::: DATA TO USE

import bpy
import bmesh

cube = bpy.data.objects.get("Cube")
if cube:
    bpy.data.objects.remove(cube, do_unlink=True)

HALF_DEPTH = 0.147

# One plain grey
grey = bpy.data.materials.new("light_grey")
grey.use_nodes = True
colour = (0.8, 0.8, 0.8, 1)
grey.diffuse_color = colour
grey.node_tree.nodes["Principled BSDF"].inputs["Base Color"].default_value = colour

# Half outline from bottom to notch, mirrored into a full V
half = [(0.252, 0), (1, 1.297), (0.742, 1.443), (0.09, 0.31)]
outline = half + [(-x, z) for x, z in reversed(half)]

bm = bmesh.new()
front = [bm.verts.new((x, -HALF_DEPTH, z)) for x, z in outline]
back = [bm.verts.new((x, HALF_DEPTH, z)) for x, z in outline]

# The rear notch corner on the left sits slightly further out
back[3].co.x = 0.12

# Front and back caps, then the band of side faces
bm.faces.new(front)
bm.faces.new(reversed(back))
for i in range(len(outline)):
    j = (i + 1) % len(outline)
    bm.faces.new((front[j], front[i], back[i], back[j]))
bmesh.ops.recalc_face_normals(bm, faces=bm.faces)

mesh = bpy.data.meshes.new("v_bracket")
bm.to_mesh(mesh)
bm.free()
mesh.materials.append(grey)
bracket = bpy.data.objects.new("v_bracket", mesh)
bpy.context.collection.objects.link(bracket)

::::::

# PROBLEM
Exactly as it appears above, retype the material in full.

# WRITTEN ANSWER
import bpy
import bmesh

cube = bpy.data.objects.get("Cube")
if cube:
    bpy.data.objects.remove(cube, do_unlink=True)

HALF_DEPTH = 0.147

# One plain grey
grey = bpy.data.materials.new("light_grey")
grey.use_nodes = True
colour = (0.8, 0.8, 0.8, 1)
grey.diffuse_color = colour
grey.node_tree.nodes["Principled BSDF"].inputs["Base Color"].default_value = colour

# Half outline from bottom to notch, mirrored into a full V
half = [(0.252, 0), (1, 1.297), (0.742, 1.443), (0.09, 0.31)]
outline = half + [(-x, z) for x, z in reversed(half)]

bm = bmesh.new()
front = [bm.verts.new((x, -HALF_DEPTH, z)) for x, z in outline]
back = [bm.verts.new((x, HALF_DEPTH, z)) for x, z in outline]

# The rear notch corner on the left sits slightly further out
back[3].co.x = 0.12

# Front and back caps, then the band of side faces
bm.faces.new(front)
bm.faces.new(reversed(back))
for i in range(len(outline)):
    j = (i + 1) % len(outline)
    bm.faces.new((front[j], front[i], back[i], back[j]))
bmesh.ops.recalc_face_normals(bm, faces=bm.faces)

mesh = bpy.data.meshes.new("v_bracket")
bm.to_mesh(mesh)
bm.free()
mesh.materials.append(grey)
bracket = bpy.data.objects.new("v_bracket", mesh)
bpy.context.collection.objects.link(bracket)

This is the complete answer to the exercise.